Sunday, October 13, 2019
understanding digital biology :: essays research papers

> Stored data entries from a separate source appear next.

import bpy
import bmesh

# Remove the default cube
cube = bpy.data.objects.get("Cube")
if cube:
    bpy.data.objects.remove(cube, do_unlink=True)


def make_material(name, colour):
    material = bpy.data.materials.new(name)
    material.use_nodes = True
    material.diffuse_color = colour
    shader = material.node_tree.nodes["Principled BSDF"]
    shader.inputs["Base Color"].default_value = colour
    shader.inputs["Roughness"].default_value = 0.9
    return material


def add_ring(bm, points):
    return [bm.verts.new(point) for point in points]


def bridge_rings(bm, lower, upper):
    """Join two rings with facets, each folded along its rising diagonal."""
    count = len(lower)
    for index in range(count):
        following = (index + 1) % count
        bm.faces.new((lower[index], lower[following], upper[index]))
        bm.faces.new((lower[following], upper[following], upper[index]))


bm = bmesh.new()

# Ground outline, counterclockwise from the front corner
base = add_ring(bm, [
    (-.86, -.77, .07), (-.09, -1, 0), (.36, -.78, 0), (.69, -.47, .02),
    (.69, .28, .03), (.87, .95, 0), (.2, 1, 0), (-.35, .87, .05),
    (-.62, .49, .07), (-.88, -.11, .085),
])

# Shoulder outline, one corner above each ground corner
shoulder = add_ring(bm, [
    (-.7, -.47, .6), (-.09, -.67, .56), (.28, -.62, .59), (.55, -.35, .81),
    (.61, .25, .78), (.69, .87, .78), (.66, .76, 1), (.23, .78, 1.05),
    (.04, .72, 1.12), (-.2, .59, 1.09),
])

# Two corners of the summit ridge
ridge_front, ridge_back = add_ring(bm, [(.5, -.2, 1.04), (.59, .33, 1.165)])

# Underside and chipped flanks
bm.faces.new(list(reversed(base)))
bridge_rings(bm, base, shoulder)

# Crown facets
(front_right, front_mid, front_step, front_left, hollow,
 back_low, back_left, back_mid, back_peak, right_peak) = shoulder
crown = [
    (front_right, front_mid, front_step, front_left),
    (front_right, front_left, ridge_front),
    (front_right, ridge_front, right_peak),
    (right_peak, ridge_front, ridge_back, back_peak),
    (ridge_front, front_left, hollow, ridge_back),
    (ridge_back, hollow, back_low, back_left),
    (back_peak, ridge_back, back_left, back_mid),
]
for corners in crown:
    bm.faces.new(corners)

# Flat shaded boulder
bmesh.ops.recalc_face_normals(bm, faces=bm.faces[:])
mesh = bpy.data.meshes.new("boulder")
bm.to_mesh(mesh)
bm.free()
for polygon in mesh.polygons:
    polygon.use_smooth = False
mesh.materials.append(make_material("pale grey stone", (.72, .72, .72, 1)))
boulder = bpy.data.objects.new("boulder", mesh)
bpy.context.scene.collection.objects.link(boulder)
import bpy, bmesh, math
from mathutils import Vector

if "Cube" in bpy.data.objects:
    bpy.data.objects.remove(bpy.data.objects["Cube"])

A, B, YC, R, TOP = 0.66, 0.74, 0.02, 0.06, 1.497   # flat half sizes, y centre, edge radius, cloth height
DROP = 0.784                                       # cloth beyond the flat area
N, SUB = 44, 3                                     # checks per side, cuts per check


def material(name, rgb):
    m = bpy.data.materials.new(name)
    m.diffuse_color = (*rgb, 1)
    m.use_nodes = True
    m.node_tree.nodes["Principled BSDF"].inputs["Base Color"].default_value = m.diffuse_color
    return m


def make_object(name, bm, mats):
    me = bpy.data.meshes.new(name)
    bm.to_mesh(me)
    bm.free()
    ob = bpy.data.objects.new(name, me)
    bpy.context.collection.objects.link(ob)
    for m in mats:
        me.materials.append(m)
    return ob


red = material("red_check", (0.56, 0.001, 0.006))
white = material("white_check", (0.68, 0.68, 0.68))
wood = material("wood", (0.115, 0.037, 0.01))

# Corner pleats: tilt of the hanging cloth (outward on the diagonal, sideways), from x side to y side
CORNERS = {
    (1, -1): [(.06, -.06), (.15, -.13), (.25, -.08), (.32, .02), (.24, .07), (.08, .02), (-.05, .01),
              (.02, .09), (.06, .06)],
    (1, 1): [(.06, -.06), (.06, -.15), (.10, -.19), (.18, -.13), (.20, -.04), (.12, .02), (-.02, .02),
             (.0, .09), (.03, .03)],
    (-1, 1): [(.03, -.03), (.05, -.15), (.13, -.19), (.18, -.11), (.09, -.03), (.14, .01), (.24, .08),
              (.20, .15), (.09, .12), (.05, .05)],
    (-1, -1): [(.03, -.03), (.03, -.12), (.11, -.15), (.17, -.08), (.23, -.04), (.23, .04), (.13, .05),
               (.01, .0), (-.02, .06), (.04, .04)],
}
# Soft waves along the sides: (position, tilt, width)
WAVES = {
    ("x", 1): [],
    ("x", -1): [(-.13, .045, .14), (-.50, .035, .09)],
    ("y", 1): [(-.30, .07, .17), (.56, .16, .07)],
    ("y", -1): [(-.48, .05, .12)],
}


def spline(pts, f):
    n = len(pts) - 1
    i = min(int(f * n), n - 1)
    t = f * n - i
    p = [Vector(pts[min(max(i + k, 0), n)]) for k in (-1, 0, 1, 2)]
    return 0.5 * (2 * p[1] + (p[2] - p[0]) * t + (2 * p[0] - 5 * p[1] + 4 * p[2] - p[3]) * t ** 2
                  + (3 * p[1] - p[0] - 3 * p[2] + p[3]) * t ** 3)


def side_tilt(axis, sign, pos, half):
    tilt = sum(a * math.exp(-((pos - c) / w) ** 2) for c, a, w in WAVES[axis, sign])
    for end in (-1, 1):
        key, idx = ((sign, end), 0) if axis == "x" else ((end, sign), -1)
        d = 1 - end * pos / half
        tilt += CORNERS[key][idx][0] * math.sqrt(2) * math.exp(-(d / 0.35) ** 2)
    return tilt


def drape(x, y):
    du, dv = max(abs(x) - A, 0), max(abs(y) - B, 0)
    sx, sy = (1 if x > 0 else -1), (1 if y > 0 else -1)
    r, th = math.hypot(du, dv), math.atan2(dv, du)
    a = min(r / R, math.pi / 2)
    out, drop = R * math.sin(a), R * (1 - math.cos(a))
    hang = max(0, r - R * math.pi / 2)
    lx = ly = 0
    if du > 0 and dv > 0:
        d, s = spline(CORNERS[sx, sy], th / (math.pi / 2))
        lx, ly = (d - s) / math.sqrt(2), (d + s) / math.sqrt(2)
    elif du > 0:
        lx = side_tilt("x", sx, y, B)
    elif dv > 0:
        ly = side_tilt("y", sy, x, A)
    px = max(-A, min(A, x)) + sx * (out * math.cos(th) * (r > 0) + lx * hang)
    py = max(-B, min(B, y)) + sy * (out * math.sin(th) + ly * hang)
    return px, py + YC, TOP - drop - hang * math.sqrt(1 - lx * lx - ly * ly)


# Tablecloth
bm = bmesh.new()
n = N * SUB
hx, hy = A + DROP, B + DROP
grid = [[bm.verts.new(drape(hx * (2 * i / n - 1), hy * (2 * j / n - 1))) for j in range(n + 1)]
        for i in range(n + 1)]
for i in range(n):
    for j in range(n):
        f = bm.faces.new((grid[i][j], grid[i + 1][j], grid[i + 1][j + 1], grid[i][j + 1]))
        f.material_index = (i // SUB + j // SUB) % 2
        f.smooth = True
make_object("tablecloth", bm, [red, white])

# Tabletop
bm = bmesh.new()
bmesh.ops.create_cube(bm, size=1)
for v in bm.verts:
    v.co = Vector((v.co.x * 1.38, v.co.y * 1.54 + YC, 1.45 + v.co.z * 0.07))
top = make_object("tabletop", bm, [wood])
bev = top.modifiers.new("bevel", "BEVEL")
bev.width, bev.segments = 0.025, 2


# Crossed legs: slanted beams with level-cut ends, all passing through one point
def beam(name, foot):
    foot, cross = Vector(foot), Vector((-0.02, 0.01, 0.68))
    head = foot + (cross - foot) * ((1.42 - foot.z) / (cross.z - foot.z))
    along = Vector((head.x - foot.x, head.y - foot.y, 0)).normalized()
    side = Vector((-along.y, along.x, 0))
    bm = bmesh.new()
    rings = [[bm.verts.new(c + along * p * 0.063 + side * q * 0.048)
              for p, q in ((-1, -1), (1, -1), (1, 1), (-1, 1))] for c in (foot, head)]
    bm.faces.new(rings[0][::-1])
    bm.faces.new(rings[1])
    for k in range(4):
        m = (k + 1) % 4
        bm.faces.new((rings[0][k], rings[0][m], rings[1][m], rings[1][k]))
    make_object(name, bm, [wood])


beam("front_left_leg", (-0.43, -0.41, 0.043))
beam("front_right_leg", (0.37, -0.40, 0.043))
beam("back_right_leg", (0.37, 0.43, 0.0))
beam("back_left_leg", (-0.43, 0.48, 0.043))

UNDERSTANDING DIGITAL BIOLOGY Explaining digital biology is impossible without explaining its principle. The purpose of this text is not to report experimental results. Rather, it tries to explain to laymen, in the simplest terms, this radically new approach to biology. We hope it will be useful to all, scientists or not, who find it hard to "make the leap". Indeed, is it possible to believe that the specific activity of biologically-active molecules (e.g. histamine, caffeine, nicotine, adrenalin), not to mention the immunological signature of a virus or bacterium can be recorded and digitized using a computer sound card, just like an ordinary sound? Imagine the perplexity of Archimedes confronted with a telephone, and being told that by using it he could be heard on the other side of the world, were we not to explain the nature of sound waves or their translation into electromagnetism. Life depends on signals exchanged among molecules. For example, when you get angry, adrenalin "tells" its receptor, and it alone (as a faithful molecule, it talks to no other) to make your heart beat faster, to contract superficial blood vessels, etc.. In biology, the words "molecular signal" are used very often. Yet, if you ask even the most eminent biologists what the physical nature of this signal is, they seem not even to understand the question, and stare at you wide-eyed. In fact, they've cooked up a rigorously Cartesian physics all their own, as far removed as possible from the realities of contemporary physics, according to which simple contact (Descarte's laws of impact, quickly disproved by Huygens) between two coalescent structures creates energy, thus constituting an exchange of information. For many years, I believed and recited this catechism without realizing its absurdity, just as mankind did not realize the absurdity of the belief that the sun cir cles the earth. The truth, based on facts, is very simple. It does not require any "collapse of the physical or chemical worlds." That molecules vibrate, we have known for decades. Every atom of every molecule and every intermolecular bond-the bridge that links the atoms-emits a group of specific frequencies. Specific frequencies of simple or complex molecules are detected at distances of billions of light-years, thanks to radio-telescopes. Biophysicists describe these frequencies as an essential physical characteristic of matter, but biologists do not consider that electromagnetic waves can play a role in molecular functions themselves. We cannot find the words "frequency"